EXERCISE OBJECTIVE: Leaving out any pictures, print the entries that follow exactly as they stand.

ENTRIES SUPPLIED:
===

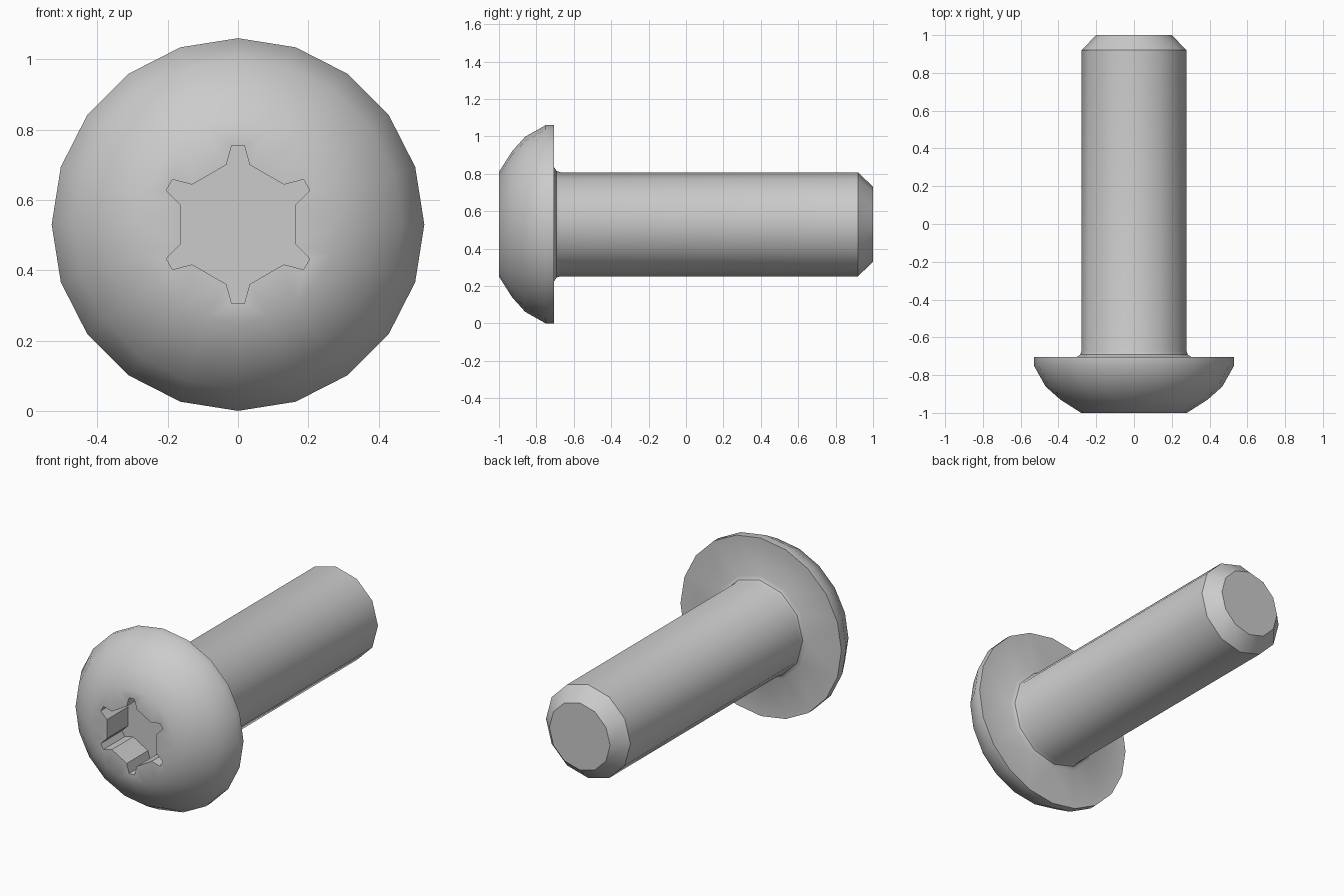
import bpy, bmesh
from math import sin, cos, radians, pi

if "Cube" in bpy.data.objects:
    bpy.data.objects.remove(bpy.data.objects["Cube"])

CZ = 0.53
bm = bmesh.new()


def ring(pts, y):
    return [bm.verts.new((x, y, CZ + z)) for x, z in pts]


def circle(r, y, n):
    return ring([(r * cos(2 * pi * i / n), r * sin(2 * pi * i / n)) for i in range(n)], y)


def skin(rings):
    for a, b in zip(rings, rings[1:]):
        n = len(a)
        for i in range(n):
            j = (i + 1) % n
            bm.faces.new((a[i], a[j], b[j], b[i]))


def annulus(outer, inner):
    edges = [bm.edges.get((l[i - 1], l[i])) for l in (outer, inner) for i in range(len(l))]
    bmesh.ops.triangle_fill(bm, use_beauty=True, edges=edges)


def star(scale, y):
    pts = []
    for k in range(6):
        for r, a in ((0.173, -19), (0.173, 19), (0.226, 25.5), (0.226, 34.5)):
            t = radians(60 * k + a)
            pts.append((scale * r * cos(t), scale * r * sin(t)))
    return ring(pts, y)


# domed head
head = [circle(r, y, 20) for r, y in
        ((0.28, -1), (0.39, -0.93), (0.468, -0.86), (0.53, -0.75), (0.53, -0.705))]
skin(head)

# shank with fillet under the head and chamfered tip
shank = [circle(r, y, 12) for r, y in
         ((0.305, -0.705), (0.285, -0.692), (0.278, -0.67), (0.278, 0.92), (0.2, 1))]
skin(shank)
bm.faces.new(shank[-1])

# six-lobed drive recess
recess = [star(1, -1), star(1, -0.8)]
skin(recess)
bm.faces.new(recess[-1])

# flat front face and head underside
annulus(head[0], recess[0])
annulus(head[-1], shank[0])

bmesh.ops.recalc_face_normals(bm, faces=bm.faces)
mesh = bpy.data.meshes.new("button_head_screw")
bm.to_mesh(mesh)
bm.free()
screw = bpy.data.objects.new("button_head_screw", mesh)
bpy.context.collection.objects.link(screw)
bpy.context.view_layer.objects.active = screw
screw.select_set(True)
bpy.ops.object.shade_smooth_by_angle(angle=radians(38))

===

THE COMPLETED TASK:
import bpy, bmesh
from math import sin, cos, radians, pi

if "Cube" in bpy.data.objects:
    bpy.data.objects.remove(bpy.data.objects["Cube"])

CZ = 0.53
bm = bmesh.new()


def ring(pts, y):
    return [bm.verts.new((x, y, CZ + z)) for x, z in pts]


def circle(r, y, n):
    return ring([(r * cos(2 * pi * i / n), r * sin(2 * pi * i / n)) for i in range(n)], y)


def skin(rings):
    for a, b in zip(rings, rings[1:]):
        n = len(a)
        for i in range(n):
            j = (i + 1) % n
            bm.faces.new((a[i], a[j], b[j], b[i]))


def annulus(outer, inner):
    edges = [bm.edges.get((l[i - 1], l[i])) for l in (outer, inner) for i in range(len(l))]
    bmesh.ops.triangle_fill(bm, use_beauty=True, edges=edges)


def star(scale, y):
    pts = []
    for k in range(6):
        for r, a in ((0.173, -19), (0.173, 19), (0.226, 25.5), (0.226, 34.5)):
            t = radians(60 * k + a)
            pts.append((scale * r * cos(t), scale * r * sin(t)))
    return ring(pts, y)


# domed head
head = [circle(r, y, 20) for r, y in
        ((0.28, -1), (0.39, -0.93), (0.468, -0.86), (0.53, -0.75), (0.53, -0.705))]
skin(head)

# shank with fillet under the head and chamfered tip
shank = [circle(r, y, 12) for r, y in
         ((0.305, -0.705), (0.285, -0.692), (0.278, -0.67), (0.278, 0.92), (0.2, 1))]
skin(shank)
bm.faces.new(shank[-1])

# six-lobed drive recess
recess = [star(1, -1), star(1, -0.8)]
skin(recess)
bm.faces.new(recess[-1])

# flat front face and head underside
annulus(head[0], recess[0])
annulus(head[-1], shank[0])

bmesh.ops.recalc_face_normals(bm, faces=bm.faces)
mesh = bpy.data.meshes.new("button_head_screw")
bm.to_mesh(mesh)
bm.free()
screw = bpy.data.objects.new("button_head_screw", mesh)
bpy.context.collection.objects.link(screw)
bpy.context.view_layer.objects.active = screw
screw.select_set(True)
bpy.ops.object.shade_smooth_by_angle(angle=radians(38))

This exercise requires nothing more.